That’s what happened to Flora, an orphaned baby elephant purchased in 1984 by David Balding for his one-ring circus. In one sense, Flora is indeed One Lucky Elephant, the title of Lisa Leeman’s engaging documentary. The Missouri ringmaster had always wanted an elephant, and as a childless bachelor he treated Flora as a surrogate daughter. He even named the circus after her.

But Flora’s interest in performing dwindled as she aged. Raul Gomez, her trainer, says the African elephant became like any other teenager: “She liked to go in her room and close the door.”

After 16 years, Balding (who eventually married) decided that his star attraction needed to quit the circus and find a permanent refuge. That’s when Leeman arrived, planning to document Flora’s transition from pet and performer to — well, to elephant. It turned out to be a long journey.

One Lucky Elephant follows Flora and Balding for a full 10 years, as various options appear and then evaporate. Flora might go to a Botswana safari park, where she’d be with other elephants but also have contact with humans. Balding disapproves of most zoos, but a few of them he’d accept as Flora’s retirement home.

There’s another tantalizing possibility: Carol Buckley, another person who performed with an elephant for years but finally concluded it was wrong, has a sanctuary in Tennessee — but she takes only Asian elephants, which are smaller and less aggressive than their African cousins.

Flora’s appeal relies partially, of course, on anthropomorphic conjecture. Viewers can’t know what’s on the elephant’s mind at her final circus performance, as she waves farewell to her fans with a red handkerchief. But the moment sure is adorable. Treating Flora as sort of human is not mere sentimentality, however; she really is sort of human, if only by virtue of having accepted Balding as her adoptive dad. When she cuddles him with her trunk, it’s not a routine she learned in order to delight the paying customers.

Ultimately, anthropomorphism becomes the movie’s battlefield. A female psychologist, Gay Bradshaw, decides that elephants like Flora have post-traumatic stress syndrome. (Her claim is underscored by a brief but harrowing montage of elephants being brutalized.) Balding, whose style is more pragmatic, disputes this approach to elephant psychology, but by then he’s no longer in control of Flora.

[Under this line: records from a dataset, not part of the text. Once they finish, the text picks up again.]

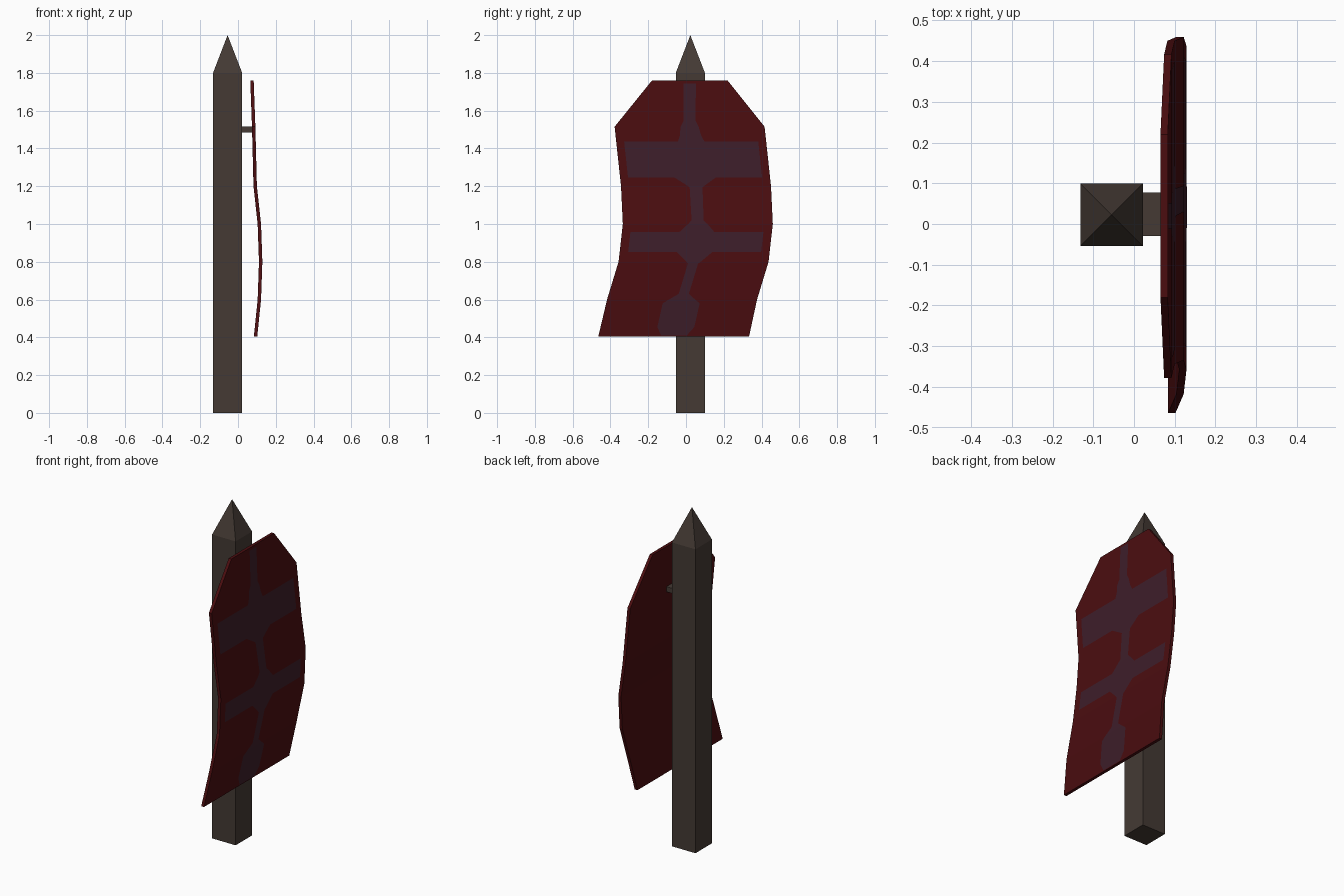
import bpy, bmesh

if "Cube" in bpy.data.objects:
    bpy.data.objects.remove(bpy.data.objects["Cube"])

# Banner cross-sections: height, half width, sideways sway, forward billow
CLOTH = [(1.76, .20, .020, .074), (1.515, .397, .019, .083),
         (1.20, .397, .053, .091), (1.00, .397, .0625, .113),
         (0.80, .397, .040, .120), (0.60, .397, -.021, .113),
         (0.405, .399, -.065, .093)]
THICK = .018

# Emblem: height and half width, symmetric about the swaying centre line
EMBLEM = [(1.745, .032), (1.545, .032), (1.515, .048), (1.47, .056),
          (1.437, .070), (1.437, .355), (1.247, .355), (1.247, .111),
          (1.195, .034), (1.02, .032), (.958, .092), (.958, .352),
          (.853, .352), (.853, .095), (.79, .027), (.63, .027),
          (.58, .098), (.455, .098), (.41, .068)]


def material(name, rgb):
    m = bpy.data.materials.new(name)
    m.diffuse_color = (*rgb, 1)
    m.use_nodes = True
    m.node_tree.nodes["Principled BSDF"].inputs["Base Color"].default_value = m.diffuse_color
    return m


def finish(bm, name, mat):
    bmesh.ops.recalc_face_normals(bm, faces=bm.faces)
    me = bpy.data.meshes.new(name)
    bm.to_mesh(me)
    bm.free()
    me.materials.append(mat)
    ob = bpy.data.objects.new(name, me)
    bpy.context.collection.objects.link(ob)
    return ob


def cloth_at(z):
    """Sway and billow of the cloth at height z."""
    for a, b in zip(CLOTH, CLOTH[1:]):
        if z >= b[0]:
            t = (z - a[0]) / (b[0] - a[0])
            return [a[i] + t * (b[i] - a[i]) for i in (2, 3)]
    return CLOTH[-1][2:]


def strip_rows(bm, rows, offset):
    """One pair of vertices per row, lying on the cloth."""
    out = []
    for z, half in rows:
        sway, x = cloth_at(z)
        out.append([bm.verts.new((x + offset, sway + s * half, z)) for s in (-1, 1)])
    return out


def box(bm, lo, hi):
    verts = bmesh.ops.create_cube(bm, size=1)["verts"]
    for v in verts:
        v.co = [lo[i] if v.co[i] < 0 else hi[i] for i in range(3)]
    return verts


wood = material("wood", (.058, .042, .034))
red = material("red_cloth", (.070, .004, .005))
purple = material("purple_paint", (.048, .013, .023))

# Post with pyramid point
bm = bmesh.new()
box(bm, (-.132, -.054, 0), (.022, .100, 1.80))
bm.faces.ensure_lookup_table()
top = max(bm.faces, key=lambda f: f.calc_center_median().z)
tip = bmesh.ops.poke(bm, faces=[top])["verts"][0]
tip.co.z = 2.0
finish(bm, "post", wood)

# Peg holding the banner
bm = bmesh.new()
box(bm, (.0, -.029, 1.485), (.080, .077, 1.515))
finish(bm, "hanging_peg", wood)

# Banner cloth: closed slab
bm = bmesh.new()
rows = [(r[0], r[1]) for r in CLOTH]
back, front = (strip_rows(bm, rows, s * THICK / 2) for s in (-1, 1))
rings = [[b[0], b[1], f[1], f[0]] for b, f in zip(back, front)]
for a, b in zip(rings, rings[1:]):
    for i in range(4):
        j = (i + 1) % 4
        bm.faces.new((a[i], a[j], b[j], b[i]))
bm.faces.new(rings[0])
bm.faces.new(rings[-1])
finish(bm, "banner", red)

# Painted emblem: extra rows where the cloth bends
rows = [EMBLEM[0]]
for a, b in zip(EMBLEM, EMBLEM[1:]):
    for c in CLOTH:
        if b[0] < c[0] < a[0]:
            t = (c[0] - a[0]) / (b[0] - a[0])
            rows.append((c[0], a[1] + t * (b[1] - a[1])))
    rows.append(b)
bm = bmesh.new()
pairs = strip_rows(bm, rows, THICK / 2 + .001)
for a, b in zip(pairs, pairs[1:]):
    if a[0].co.z - b[0].co.z > 1e-5:
        f = bm.faces.new((a[0], b[0], b[1], a[1]))
emblem = finish(bm, "banner_emblem", purple)
if emblem.data.polygons[0].normal.x < 0:
    emblem.data.flip_normals()
for p in emblem.data.polygons:
    if p.normal.x < 0:
        p.flip()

Is Flora a little lonely and sometimes moody, or is she profoundly scarred and victimized? Balding is supported by William Thieson, the Pittsburgh Zoo’s elephant savant, while Buckley takes Bradshaw’s side. The conflict almost suggests a fundamental divide between contemporary male and female worldviews — except that Balding’s wife, Laura, agrees with her husband’s less Oprah-atic analysis.

Despite tracking the story for a decade, the filmmakers didn’t capture any major breakthroughs on film. And the story of Flora’s search for a permanent home, despite some intriguing missed opportunities, isn’t quite the stuff of great drama. One Lucky Elephant succeeds instead as a character study, while gently raising questions about human use and misuse of animals. And while its story is inherently bittersweet, the movie has many charming moments. After all, it’s about one smart elephant. [Copyright 2011 National Public Radio]

Leave a Reply

7PM to 8PM Folk Salad

Folk Salad

Folk Salad Hosts Richard Higgs and Scott Aycock play an eclectic mix of Folk, Singer/songwriter, Americana, Bluegrass, Blues, Red Dirt, and anything else we happen to like that week.

Listen Live Now!

8PM to 9PM For the Sake of the Song

For the Sake of the Song

Greg Johnson, owner of The Blue Door in Oklahoma City gathers the best Red Dirt musicians in the region for his show.

View the program guide!

9PM to 12AM SpyLab


Katie Wicks is our resident international superstar DJ. She hosts SpyLab, a dance mix show on Saturday nights and co-hosts the largest weekly dance party in OKC, Robotic Wednesdays. She has had two original dance songs chart in the World Top 100 Beatport charts. She has been hired to DJ in L.A., NYC, Chicago, San Francisco, Dallas, Portugal, Spain and Costa Rica.

View the program guide!

Upcoming Events in your area (Submit your event today!)

Streaming audio and podcasts

Stream KOSU on your smartphone

Phone Streaming

SmartPhone listening options on this page are intended for many iPhones, Blackberries, etc. with low-cost software applications available to listen to our full-time web streams, both News on KOSU-1 and Classical on KOSU-2.

Learn more about our complete range of streaming services

We're perfecting the patient experience - Stillwater Medical Center